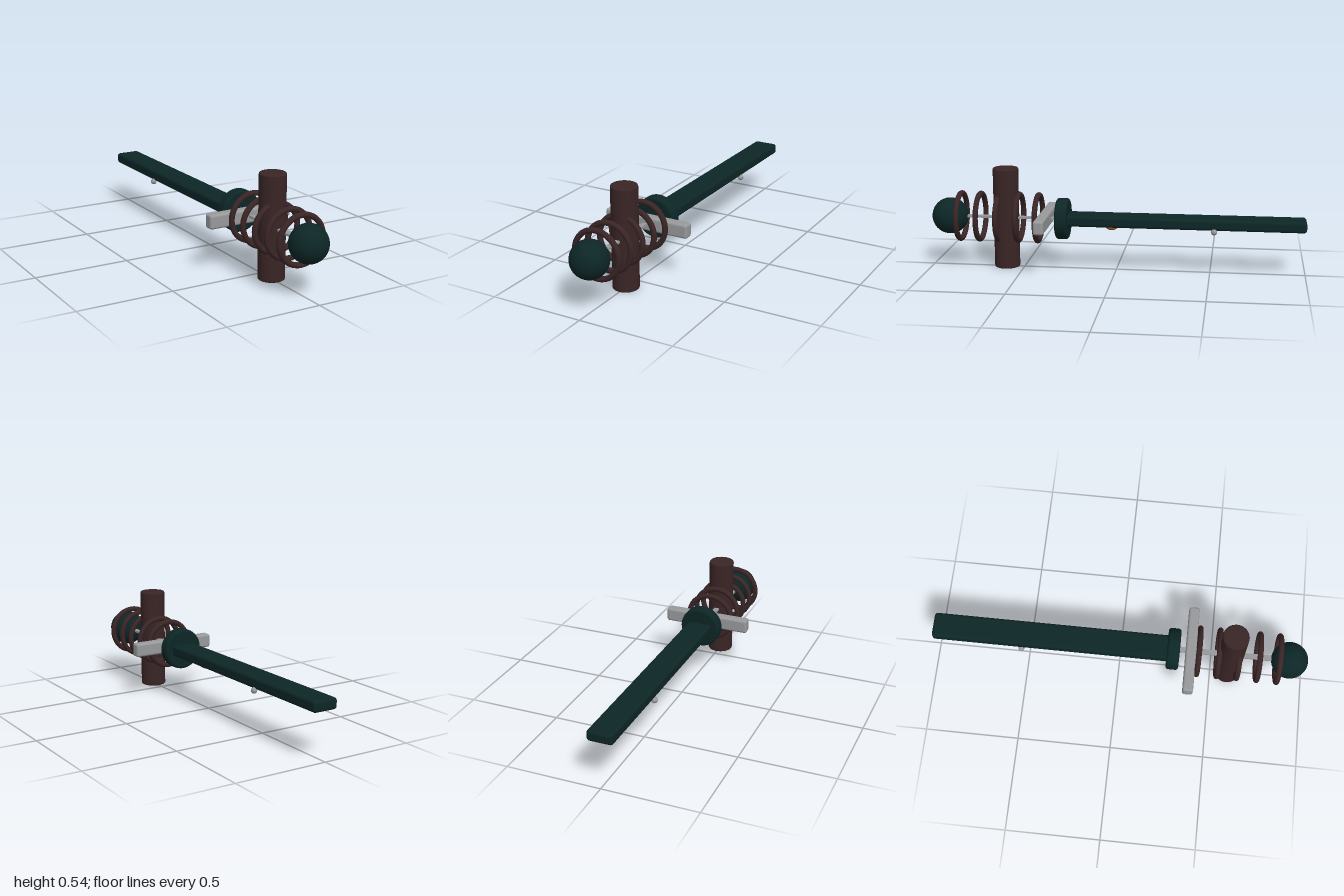
import * as THREE from 'three';
import { RoundedBoxGeometry } from 'three/addons/geometries/RoundedBoxGeometry.js';

const AXIS_Y = 0.272; // height of the long axis

export function createModel() {
  const group = new THREE.Group();
  const mat = (name, color) => new THREE.MeshStandardMaterial({ name, color });
  const green = mat('dark green', 0x0d2626);
  const brown = mat('dark brown', 0x3a2526);
  const silver = mat('silver', 0x97999b);
  const copper = mat('copper', 0xb85c26);

  const add = (name, geometry, material, x, y, z) => {
    const mesh = new THREE.Mesh(geometry, material);
    mesh.name = name;
    mesh.position.set(x, y, z);
    group.add(mesh);
    return mesh;
  };

  // Cylinder with softly rounded rims, centred on its own axis
  const roundedCylinder = (radius, height, bevel) => {
    const h = height / 2;
    const points = [new THREE.Vector2(0, -h)];
    for (const side of [-1, 1]) {
      for (let i = 0; i <= 4; i++) {
        const a = (side < 0 ? i - 4 : i) * Math.PI / 8;
        points.push(new THREE.Vector2(
          radius - bevel + bevel * Math.cos(a),
          side * (h - bevel) + bevel * Math.sin(a)));
      }
    }
    points.push(new THREE.Vector2(0, h));
    return new THREE.LatheGeometry(points, 48);
  };

  // Scabbard and its collar
  add('scabbard', new RoundedBoxGeometry(0.136, 0.058, 1.29, 3, 0.016), green, 0, AXIS_Y, -0.353);
  add('collar', roundedCylinder(0.11, 0.066, 0.014), green, 0, AXIS_Y, 0.287).rotation.x = Math.PI / 2;

  // Guard and the thin blade core running through the grip
  add('guard', new RoundedBoxGeometry(0.472, 0.075, 0.056, 3, 0.013), silver, 0, AXIS_Y, 0.38);
  add('core', new THREE.BoxGeometry(0.028, 0.011, 0.55), silver, 0, AXIS_Y, 0.565);

  // Upright grip with wrapping rings
  add('grip', roundedCylinder(0.068, 0.542, 0.008), brown, 0, 0.271, 0.594);
  for (let i = 0; i < 5; i++) {
    add('gripRing', new THREE.TorusGeometry(0.123, 0.0145, 12, 48), brown, 0, AXIS_Y, 0.42 + i * 0.1055);
  }

  // Pommel
  add('pommel', new THREE.SphereGeometry(0.097, 40, 28), green, 0, AXIS_Y, 0.902);

  // Studs and button under the scabbard
  for (const side of [-1, 1]) {
    add('stud', new THREE.SphereGeometry(0.016, 20, 14), silver, side * 0.068, 0.238, -0.52);
  }
  add('button', new THREE.SphereGeometry(0.033, 24, 16), copper, 0, 0.238, 0.025).scale.y = 0.62;

  return group;
}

* * * * * * *

▶ WORK ITEM
Repeat the data in full, exactly as it stands, but drop every picture.

▶ EXERCISE RESPONSE
import * as THREE from 'three';
import { RoundedBoxGeometry } from 'three/addons/geometries/RoundedBoxGeometry.js';

const AXIS_Y = 0.272; // height of the long axis

export function createModel() {
  const group = new THREE.Group();
  const mat = (name, color) => new THREE.MeshStandardMaterial({ name, color });
  const green = mat('dark green', 0x0d2626);
  const brown = mat('dark brown', 0x3a2526);
  const silver = mat('silver', 0x97999b);
  const copper = mat('copper', 0xb85c26);

  const add = (name, geometry, material, x, y, z) => {
    const mesh = new THREE.Mesh(geometry, material);
    mesh.name = name;
    mesh.position.set(x, y, z);
    group.add(mesh);
    return mesh;
  };

  // Cylinder with softly rounded rims, centred on its own axis
  const roundedCylinder = (radius, height, bevel) => {
    const h = height / 2;
    const points = [new THREE.Vector2(0, -h)];
    for (const side of [-1, 1]) {
      for (let i = 0; i <= 4; i++) {
        const a = (side < 0 ? i - 4 : i) * Math.PI / 8;
        points.push(new THREE.Vector2(
          radius - bevel + bevel * Math.cos(a),
          side * (h - bevel) + bevel * Math.sin(a)));
      }
    }
    points.push(new THREE.Vector2(0, h));
    return new THREE.LatheGeometry(points, 48);
  };

  // Scabbard and its collar
  add('scabbard', new RoundedBoxGeometry(0.136, 0.058, 1.29, 3, 0.016), green, 0, AXIS_Y, -0.353);
  add('collar', roundedCylinder(0.11, 0.066, 0.014), green, 0, AXIS_Y, 0.287).rotation.x = Math.PI / 2;

  // Guard and the thin blade core running through the grip
  add('guard', new RoundedBoxGeometry(0.472, 0.075, 0.056, 3, 0.013), silver, 0, AXIS_Y, 0.38);
  add('core', new THREE.BoxGeometry(0.028, 0.011, 0.55), silver, 0, AXIS_Y, 0.565);

  // Upright grip with wrapping rings
  add('grip', roundedCylinder(0.068, 0.542, 0.008), brown, 0, 0.271, 0.594);
  for (let i = 0; i < 5; i++) {
    add('gripRing', new THREE.TorusGeometry(0.123, 0.0145, 12, 48), brown, 0, AXIS_Y, 0.42 + i * 0.1055);
  }

  // Pommel
  add('pommel', new THREE.SphereGeometry(0.097, 40, 28), green, 0, AXIS_Y, 0.902);

  // Studs and button under the scabbard
  for (const side of [-1, 1]) {
    add('stud', new THREE.SphereGeometry(0.016, 20, 14), silver, side * 0.068, 0.238, -0.52);
  }
  add('button', new THREE.SphereGeometry(0.033, 24, 16), copper, 0, 0.238, 0.025).scale.y = 0.62;

  return group;
}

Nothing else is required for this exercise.